# What the task asks:
Determine how many lines of the data include the word "index", and write only that number.

^^^^

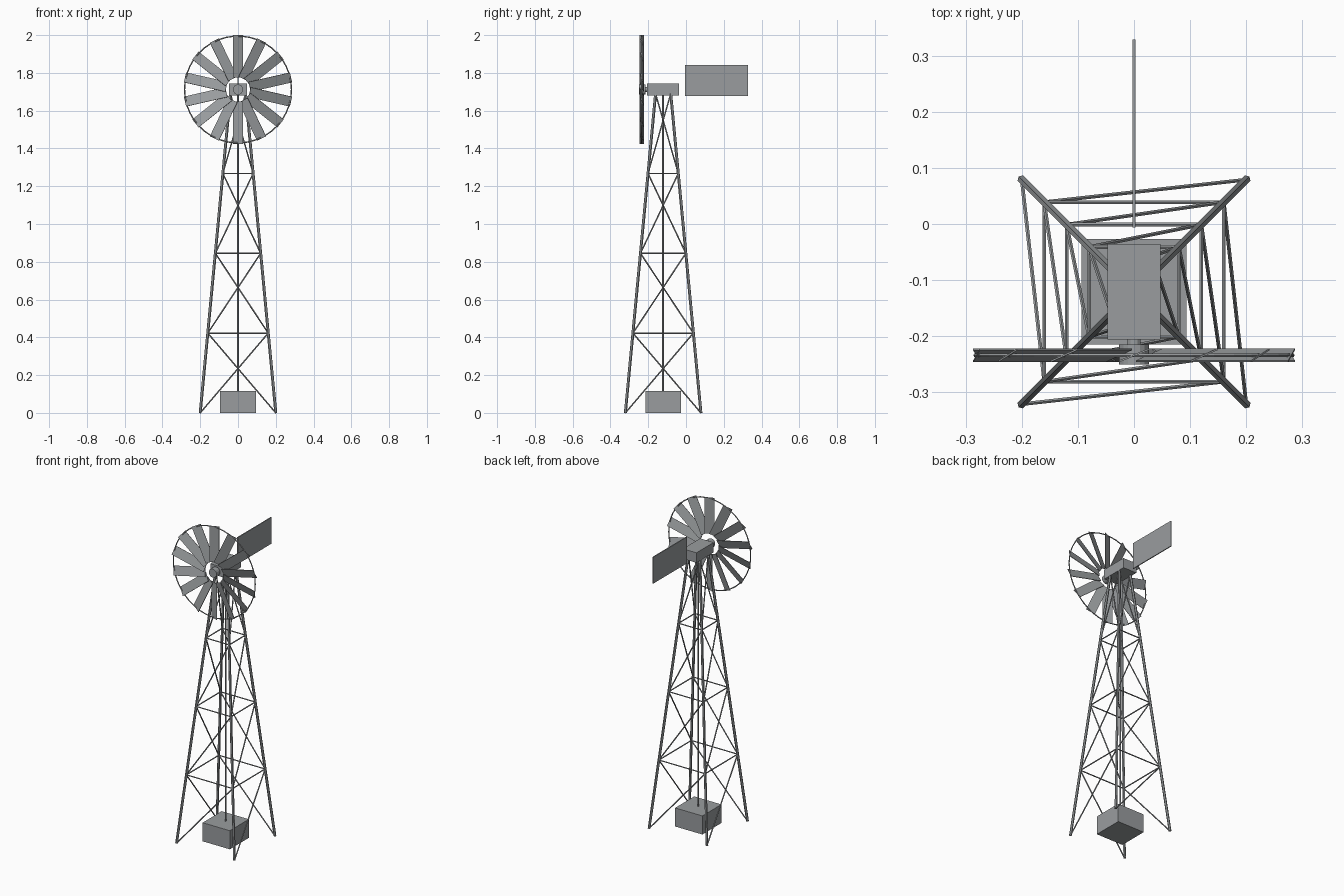
import bpy
import math
from mathutils import Vector, Matrix

if "Cube" in bpy.data.objects:
    bpy.data.objects.remove(bpy.data.objects["Cube"])

# One galvanised steel colour
steel = bpy.data.materials.new("galvanised_steel")
steel.use_nodes = True
colour = (0.32, 0.335, 0.345, 1)
steel.diffuse_color = colour
steel.node_tree.nodes["Principled BSDF"].inputs["Base Color"].default_value = colour

TOWER_Y = -0.121
HUB = Vector((0, -0.234, 1.712))
TOP = 1.69
PANELS = 4


def finish(name):
    obj = bpy.context.object
    obj.name = name
    obj.data.materials.append(steel)
    return obj


def box(name, centre, size):
    bpy.ops.mesh.primitive_cube_add(size=1, location=centre)
    obj = finish(name)
    obj.data.transform(Matrix.Diagonal((*size, 1)))
    return obj


def bar(name, start, end, radius, sides=6):
    start, end = Vector(start), Vector(end)
    axis = end - start
    bpy.ops.mesh.primitive_cylinder_add(
        vertices=sides, radius=radius, depth=axis.length, location=(start + end) / 2)
    obj = finish(name)
    obj.rotation_mode = 'QUATERNION'
    obj.rotation_quaternion = axis.to_track_quat('Z', 'Y')
    return obj


def corner(index, level):
    """Tower corner, counted around the tower, at a panel level."""
    sx, sy = [(-1, -1), (1, -1), (1, 1), (-1, 1)][index % 4]
    half = 0.2 - 0.04 * level
    return Vector((sx * half, TOWER_Y + sy * half, TOP * level / PANELS))


# Tower: legs, horizontal girts and one diagonal per panel on each side
for i in range(4):
    bar("tower_leg", corner(i, 0), corner(i, PANELS), 0.008)
    for level in range(PANELS):
        bar("diagonal_brace", corner(i, level), corner(i + 1, level + 1), 0.0038)
        if level:
            bar("horizontal_brace", corner(i, level), corner(i + 1, level), 0.0038)

# Pump housing and its long rod
box("pump_housing", (0, TOWER_Y, 0.058), (0.188, 0.188, 0.116))
bar("pump_rod", (0, TOWER_Y, 0.11), (0, TOWER_Y, TOP), 0.005)

# Head: gearbox, shaft, hub and tail vane
box("gearbox", (0, TOWER_Y, HUB.z), (0.094, 0.17, 0.062))
bar("wheel_shaft", (0, -0.22, HUB.z), (0, -0.2, HUB.z), 0.012, 12)
bar("wheel_hub", (0, -0.25, HUB.z), (0, -0.215, HUB.z), 0.027, 16)
box("tail_vane", (0, 0.161, 1.76), (0.006, 0.335, 0.165))

# Wheel: pitched flat blades joined by a thin rim
BLADES = 14
INNER, OUTER = 0.063, 0.288
for i in range(BLADES):
    blade = box("wheel_blade", HUB, (0.057, 0.003, OUTER - INNER))
    pitch = Matrix.Rotation(math.radians(22), 4, 'Z')
    lift = Matrix.Translation((0, 0, (INNER + OUTER) / 2))
    turn = Matrix.Rotation(math.tau * i / BLADES, 4, 'Y')
    blade.data.transform(turn @ lift @ pitch)

bpy.ops.mesh.primitive_torus_add(
    major_radius=0.283, minor_radius=0.0035, major_segments=42, minor_segments=6,
    location=HUB, rotation=(math.pi / 2, 0, 0))
finish("wheel_rim")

^^^^

# Response to the exercise:
2